This bright and colorful living space features an Art Deco flair from the grass cloth wallpaper to the light hardwood floors. A saffron orange sofa sits on a green wool and silk blend area rug, with silk roman shades in watermelon pink that compliment the glass end tables. A small, white desk sits beside the two windows in the living space with a modern desk chair.
For springtime romance, few plants compare to wisteria. This woody vine happily climbs and clambers over trellis or pergola, delivering a spring show of dangling flower clusters packed with fragrance. Different types of wisteria are available with flowers in shades of purple, pink, blue and white. Choose American wisteria for plants that aren’t invasive, especially in warmest zones. Hardy in Zones 4-9, depending on type.
Designer Claire Paquin added a touch of whimsy and fun to this little girl's bedroom with pink accents and a little flower power. The white and gray canvas can handle the strong shade of hot pink in the pillows and floral arrangement, and the cute flowered knob on the white nightstand is a fanciful addition. Having just the accents carry the color allows for quick and inexpensive changes when needed.

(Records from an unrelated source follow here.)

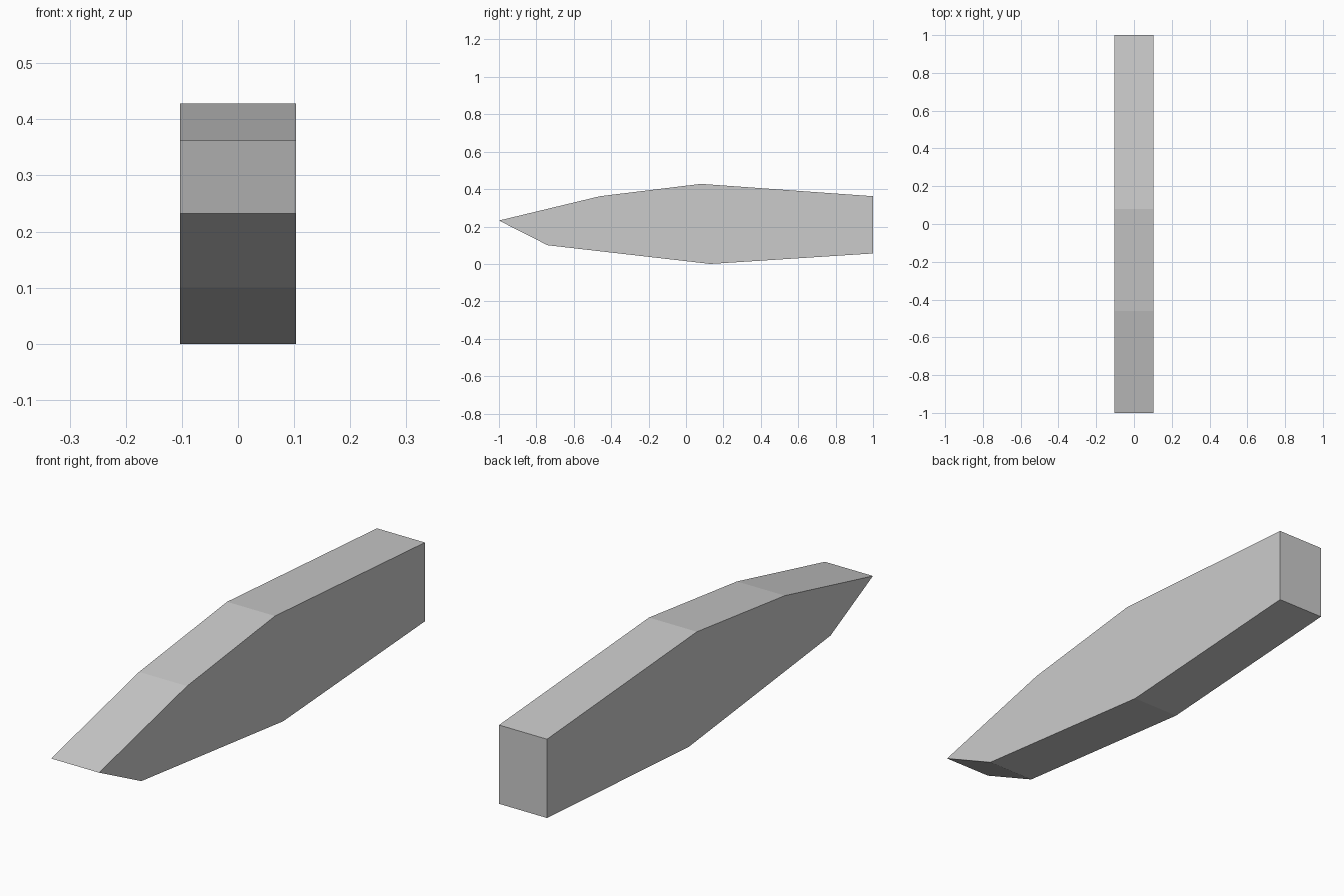
import bpy
import bmesh

cube = bpy.data.objects.get("Cube")
if cube:
    bpy.data.objects.remove(cube, do_unlink=True)

# Plain grey finish
grey = bpy.data.materials.new("light_grey")
grey.use_nodes = True
colour = (0.6, 0.6, 0.6, 1)
grey.diffuse_color = colour
grey.node_tree.nodes["Principled BSDF"].inputs["Base Color"].default_value = colour

# Side outline (y, z): pointed nose, arched top and keel, flat back
HALF_WIDTH = 0.103
outline = [(-1, 0.232), (-0.74, 0.1), (0.13, 0), (1, 0.056),
           (1, 0.362), (0.08, 0.428), (-0.46, 0.362)]

# Extrude the outline across the width
bm = bmesh.new()
side = bm.faces.new([bm.verts.new((-HALF_WIDTH, y, z)) for y, z in outline])
extruded = bmesh.ops.extrude_face_region(bm, geom=[side], use_keep_orig=True)
moved = [v for v in extruded["geom"] if isinstance(v, bmesh.types.BMVert)]
bmesh.ops.translate(bm, verts=moved, vec=(2 * HALF_WIDTH, 0, 0))
bmesh.ops.recalc_face_normals(bm, faces=bm.faces)

mesh = bpy.data.meshes.new("tapered_body")
bm.to_mesh(mesh)
bm.free()
mesh.materials.append(grey)
body = bpy.data.objects.new("tapered_body", mesh)
bpy.context.collection.objects.link(body)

Primroses (Primulas) bloom in early spring or late winter. Their sweet flowers last for a few weeks indoors, and after they fade, most gardeners toss them in the compost bin. The Victorians loved primroses, growing the plants in greenhouses and conservatories. They've never really gone out of favor, although it’s not easy to coax them back into bloom. For best results, keep their soil slightly moist, grow them in a cool room, and add humidity to the air by sitting them atop some gravel in a tray filled with a little water. To stimulate more blooms, move your primrose outside when the weather is reliably warm. Bring it back indoors before frost, let it go dormant for a month or two and cross your fingers--or just buy new plants to enjoy. ‘Sweet 16’ is a large-flowered variety that blooms in white and shades of pink.

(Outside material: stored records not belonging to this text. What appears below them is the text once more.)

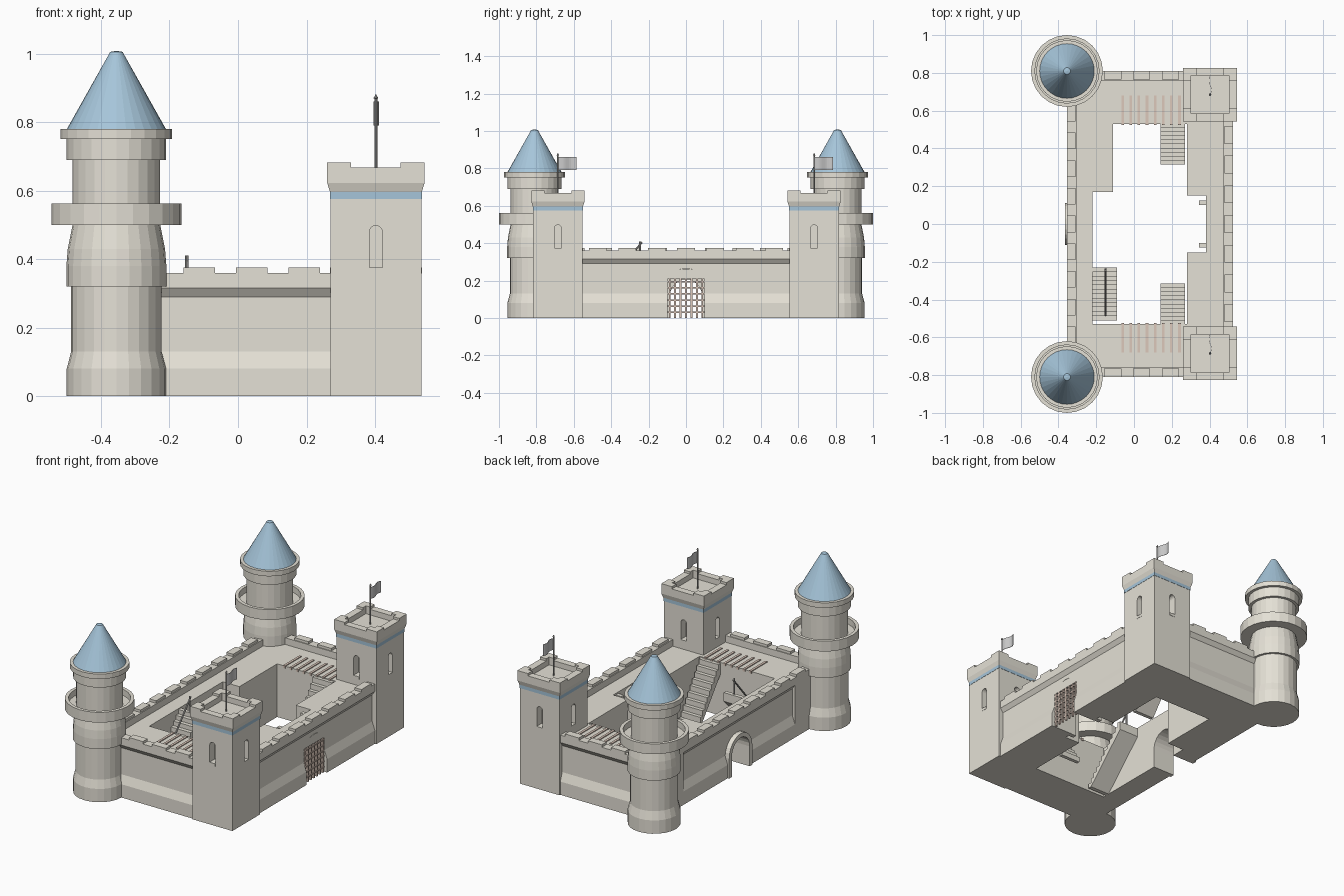
import bpy, bmesh, math
from mathutils import Vector

if "Cube" in bpy.data.objects:
    bpy.data.objects.remove(bpy.data.objects["Cube"])


def material(name, rgb):
    m = bpy.data.materials.new(name)
    m.diffuse_color = (*rgb, 1)
    m.use_nodes = True
    m.node_tree.nodes["Principled BSDF"].inputs["Base Color"].default_value = m.diffuse_color
    return m


STONE = material("stone", (0.78, 0.75, 0.67))
BLUE = material("roof_blue", (0.38, 0.56, 0.70))
WOOD = material("wood", (0.72, 0.58, 0.50))
CLOTH = material("cloth", (0.80, 0.80, 0.80))
IRON = material("iron", (0.45, 0.44, 0.42))


def finish(name, bm, mat=STONE):
    bmesh.ops.recalc_face_normals(bm, faces=bm.faces)
    me = bpy.data.meshes.new(name)
    bm.to_mesh(me)
    bm.free()
    me.materials.append(mat)
    ob = bpy.data.objects.new(name, me)
    bpy.context.collection.objects.link(ob)
    return ob


def prism(name, pts, axis, a, b, mat=STONE):
    # 2D outline pushed along one axis from a to b
    place = {"x": lambda u, v, t: (t, u, v), "y": lambda u, v, t: (u, t, v),
             "z": lambda u, v, t: (u, v, t)}[axis]
    bm = bmesh.new()
    lo = [bm.verts.new(place(u, v, a)) for u, v in pts]
    hi = [bm.verts.new(place(u, v, b)) for u, v in pts]
    bm.faces.new(lo)
    bm.faces.new(hi)
    for i in range(len(pts)):
        j = (i + 1) % len(pts)
        bm.faces.new((lo[i], lo[j], hi[j], hi[i]))
    return finish(name, bm, mat)


def box(name, x0, x1, y0, y1, z0, z1, mat=STONE):
    return prism(name, [(x0, y0), (x1, y0), (x1, y1), (x0, y1)], "z", z0, z1, mat)


def lathe(name, prof, cx, cy, n, mat=STONE):
    # n-sided turned shape; profile starts and ends on the axis; n=4 means half-widths
    k, off = (math.sqrt(2), math.pi / 4) if n == 4 else (1, 0)
    bm = bmesh.new()
    rings = []
    for r, z in prof:
        if r == 0:
            rings.append([bm.verts.new((cx, cy, z))] * n)
        else:
            rings.append([bm.verts.new((cx + k * r * math.cos(off + math.tau * i / n),
                                        cy + k * r * math.sin(off + math.tau * i / n), z))
                          for i in range(n)])
    for p, q in zip(rings, rings[1:]):
        for i in range(n):
            j = (i + 1) % n
            bm.faces.new(list(dict.fromkeys((p[i], p[j], q[j], q[i]))))
    return finish(name, bm, mat)


def rod(name, a, b, r, mat=IRON):
    a, b = Vector(a), Vector(b)
    bpy.ops.mesh.primitive_cylinder_add(vertices=8, radius=r, depth=(b - a).length, location=(a + b) / 2)
    ob = bpy.context.object
    ob.name = name
    ob.rotation_euler = (b - a).to_track_quat("Z", "Y").to_euler()
    ob.data.materials.append(mat)
    return ob


def cut(ob, cutter):
    m = ob.modifiers.new("cut", "BOOLEAN")
    m.object = cutter
    m.operation = "DIFFERENCE"
    m.solver = "EXACT"
    cutter.hide_render = True
    cutter.hide_set(True)
    cutter.display_type = "WIRE"


def arch(half, spring, rise, bottom=0.0, c=0.0, n=12):
    top = [(c + half * math.cos(math.pi * i / n), spring + rise * math.sin(math.pi * i / n))
           for i in range(n + 1)]
    return [(c + half, bottom)] + top + [(c - half, bottom)]


def wall(name, axis, a, b, out, inner):
    # curtain wall with battered foot, walkway and parapet
    s = 1 if out > inner else -1
    pts = [(inner, 0), (out, 0), (out, .08), (out - s * .018, .13), (out - s * .018, .29),
           (out, .315), (out, .36), (out - s * .05, .36), (out - s * .05, .32), (inner, .32)]
    return prism(name, pts, axis, a, b)


def merlons(name, axis, a, b, out, n):
    step = (b - a) / n
    o = sorted((out, out - math.copysign(.045, out)))
    for i in range(n):
        s, e = a + (i + .2) * step, a + (i + .8) * step
        if axis == "x":
            box(name, s, e, *o, .36, .375)
        else:
            box(name, *o, s, e, .36, .375)


def stairs(name, x0, x1, ytop, ybot, top, n):
    # stepped top over a sloping underside
    d, h = (ybot - ytop) / n, top / n
    pts = []
    for i in range(n):
        pts += [(ytop + i * d, top - i * h), (ytop + (i + 1) * d, top - i * h)]
    pts += [(ybot, 0), (ybot - d, 0), (ytop, top - 2 * h)]
    prism(name, pts, "x", x0, x1)


# Parts repeated on the front and back
for s in (-1, 1):
    # round tower with balcony and conical roof
    cx, cy = -.355, s * .81
    lathe("round_tower", [(0, 0), (.145, 0), (.145, .08), (.132, .13), (.132, .32), (.146, .32),
          (.146, .38), (.142, .43), (.128, .50), (.19, .50), (.19, .562), (.17, .562),
          (.17, .525), (.128, .525), (.128, .69), (.145, .69), (.145, .75), (.163, .75),
          (.163, .78), (0, .78)], cx, cy, 24)
    lathe("cone_roof", [(0, .779), (.145, .779), (.018, 1.005), (0, 1.008)], cx, cy, 32, BLUE)

    # square tower with window slits
    cx, cy = .4025, s * .685
    body = lathe("square_tower", [(0, 0), (.1325, 0), (.1325, .576), (0, .576)], cx, cy, 4)
    for axis, c, t in (("y", cx, cy), ("x", cy, cx)):
        for d in (-1, 1):
            lo, hi = sorted((t + d * .085, t + d * .15))
            cut(body, prism("slit_cutter", arch(.019, .478, .02, .36, c, 8), axis, lo, hi))
            lo, hi = sorted((t + d * .085, t + d * .134))
            sill = [(c - .019, .358), (c + .019, .358), (c + .019, .375), (c - .019, .375)]
            prism("window_sill", sill, axis, lo, hi)
    lathe("blue_band", [(0, .576), (.134, .576), (.134, .596), (0, .596)], cx, cy, 4, BLUE)
    lathe("tower_crown", [(0, .596), (.134, .596), (.142, .622), (.142, .668), (.1, .668),
          (.1, .635), (0, .635)], cx, cy, 4)
    for i in (-1, 1):
        for j in (-1, 1):
            ell = [(.142, .142), (.072, .142), (.072, .1), (.1, .1), (.1, .072), (.142, .072)]
            prism("crown_merlon", [(cx + i * u, cy + j * v) for u, v in ell], "z", .668, .682)

    # flag on a pole
    rod("flag_pole", (cx, cy, .63), (cx, cy, .87), .004)
    lathe("pole_tip", [(0, .865), (.007, .87), (0, .882)], cx, cy, 8, IRON)
    wave = [(cx + .007 * math.sin(i * math.tau / 10), cy + .01 * i) for i in range(11)]
    prism("flag", wave + [(x + .002, y) for x, y in reversed(wave)], "z", .79, .86, CLOTH)

    # front or back curtain wall, plank deck and its stairs
    wall("side_wall", "x", -.355, .28, s * .81, s * .53)
    merlons("side_merlon", "x", -.19, .27, s * .81, 3)
    for i in range(8):
        x = -.06 + i * .043
        box("deck_plank", x - .007, x + .007, *sorted((s * .525, s * .68)), .31, .325, WOOD)
    stairs("deck_stairs", .14, .27, s * .53, s * .315, .315, 10)

    # right wall wings and gate posts
    wall("gate_wall_wing", "y", *sorted((s * .15, s * .56)), .525, .28)
    box("gate_post", .345, .385, *sorted((s * .1, s * .125)), 0, .31)

# Gate wall with arch and portcullis
gate = wall("gate_wall", "y", -.15, .15, .525, .38)
cut(gate, prism("gate_cutter", arch(.098, .195, .07, -.05), "x", .3, .6))
prism("gate_lintel", arch(.097, .215, .048, .21), "x", .495, .507)
for i in range(7):
    y = -.087 + i * .029
    box("portcullis_bar", .497, .509, y - .005, y + .005, 0, .21, WOOD)
for i in range(6):
    z = .03 + i * .033
    box("portcullis_rail", .499, .507, -.098, .098, z - .004, z + .004, WOOD)
merlons("gate_merlon", "y", -.55, .55, .525, 7)

# Left wall with rear doorway and arch frame
rear = wall("rear_wall", "y", -.54, .17, -.355, -.22)
cut(rear, prism("door_cutter", arch(.085, .12, .085, -.05), "x", -.5, -.1))
outer, opening = arch(.11, .12, .11), arch(.085, .12, .085)
prism("door_frame", outer + opening[::-1], "x", -.365, -.325)
wall("rear_wall_wide", "y", .17, .54, -.355, -.11)
for s in (-1, 1):
    wall("rear_wall_corner", "y", *sorted((s * .53, s * .81)), -.355, -.25)
merlons("rear_merlon", "y", -.66, .66, -.355, 9)

# Courtyard stairs with handrail
stairs("courtyard_stairs", -.22, -.09, -.23, -.51, .315, 12)
rod("rail_post_top", (-.15, -.245, .28), (-.15, -.245, .41), .005)
rod("rail_post_bottom", (-.15, -.475, .02), (-.15, -.475, .13), .005)
rod("hand_rail", (-.15, -.235, .405), (-.15, -.485, .115), .005)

Holiday cinerarias are happy with cool home temperatures--in fact, they need a location that stays between 40 and 55 degrees F. Warm temperatures cause them to decline fast. You'll find these daisy-like flowers in shades of red, pink, blue, violet and white, and they'll last for weeks if you keep the soil moist, not wet. Don't let the plants dry out, because you may not be able to revive them. When the blooms finish, toss your cinerarias into the compost.
Star shape blooms beckon butterflies and moths on flowering tobacco plants. An old-fashioned plant, this annual tolerates heat and humidity. Flowers produce a sweet floral perfume that’s more pronounced at dusk. Flowering tobacco is also known as Nicotiana, and this type is Avalon Mix. It’s the most dwarf variety available, growing 7 to 10 inches tall and 10 to 12 inches wide. Flowers open to 1.5 inches across and come in shades of lime, pink, lime purple, red and white.
Individual blossoms on the flower spike of gas plant appear to have eyelashes, thanks to long, curling stamens. Gas plant offers a long flower season, from late spring through midsummer, and you can find varieties with blooms in shades of lavender, pink and red. Once flowers fade, seedpods form that linger into early winter and make a nice addition to autumn arrangements. Site this perennial where you want it (full sun is best), because it doesn’t transplant easily. Small seedlings tend to form around the mother plant, and those can be moved with little fuss. Deer- and rabbit-resistant plants grow 28 to 32 inches tall by 18 to 24 inches wide. Hardy in Zones 3-7. Good vase companions for gas plant: bearded iris, peony, bee balm and lady’s mantle.
This modern kitchen sitting area features a white tufted leather sectional with blue and pink accent pillows, gold metal tables, blue and pink roman shades, blue abstract wall art, and hardwood floors.